  6. Teach them about wants vs needs. It is important to explain the idea to them when they’re spending their money, but not to stop them if it is a want. Let them learn from their mistakes, and make sure when you weigh it up for something that you explain why you did or didn’t buy it.
  7. Reward your children for saving on household costs. Teach them about how switching lights off when you’re not using them and having shorter showers saves you money. Then if they have helped with a significant saving, reward them with some extra money in their allowance. This will begin to teach them ways to bring costs down.
  8. When you’re shopping for groceries, ask them questions about cost, to get them thinking about why products cost different prices. For example, why do you think the Arnotts’ biscuits cost more than the budget brand? Get them to think about quality vs cost, branding, different sizes, and discounts. Also explain why you would choose one product over another, when researching your own buys.
  9. Get them to buy a specific product, compare amongst brands, and explain to you why they chose this one. An example is toothpaste. Ask them to explain the value they saw in the specific product, for example “this toothpaste was bigger!” You can explain the value of a bigger amount etc.
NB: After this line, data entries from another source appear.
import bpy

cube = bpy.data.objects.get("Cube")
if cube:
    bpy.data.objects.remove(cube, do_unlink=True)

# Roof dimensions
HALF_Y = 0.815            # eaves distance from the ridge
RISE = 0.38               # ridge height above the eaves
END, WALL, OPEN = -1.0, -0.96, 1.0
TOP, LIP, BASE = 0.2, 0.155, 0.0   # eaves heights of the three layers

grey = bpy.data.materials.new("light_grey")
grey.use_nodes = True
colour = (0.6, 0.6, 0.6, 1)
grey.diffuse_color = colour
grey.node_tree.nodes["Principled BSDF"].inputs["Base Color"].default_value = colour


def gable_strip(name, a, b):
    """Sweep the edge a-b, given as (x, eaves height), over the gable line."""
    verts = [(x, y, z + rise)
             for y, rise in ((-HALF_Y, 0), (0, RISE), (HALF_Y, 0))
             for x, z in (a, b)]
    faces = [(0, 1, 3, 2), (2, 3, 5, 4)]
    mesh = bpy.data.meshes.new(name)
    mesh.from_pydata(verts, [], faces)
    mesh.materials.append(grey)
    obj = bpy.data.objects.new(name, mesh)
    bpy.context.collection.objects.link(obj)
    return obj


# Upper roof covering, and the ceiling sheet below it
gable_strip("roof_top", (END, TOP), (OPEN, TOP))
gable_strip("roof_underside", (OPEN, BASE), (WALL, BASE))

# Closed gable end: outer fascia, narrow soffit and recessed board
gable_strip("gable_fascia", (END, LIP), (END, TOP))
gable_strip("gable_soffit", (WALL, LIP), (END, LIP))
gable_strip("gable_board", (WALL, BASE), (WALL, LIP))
  10. Take them to the mall and ask them to observe different ways of spending and earning. Ask them questions about how they have paid (to help them understand different forms of spending), and on what? Is what they’re buying a necessity like groceries, or are they buying lunch at a flash restaurant. Get them to point out the people who are in fact earning money, and show them products someone could spend a whole day’s work on.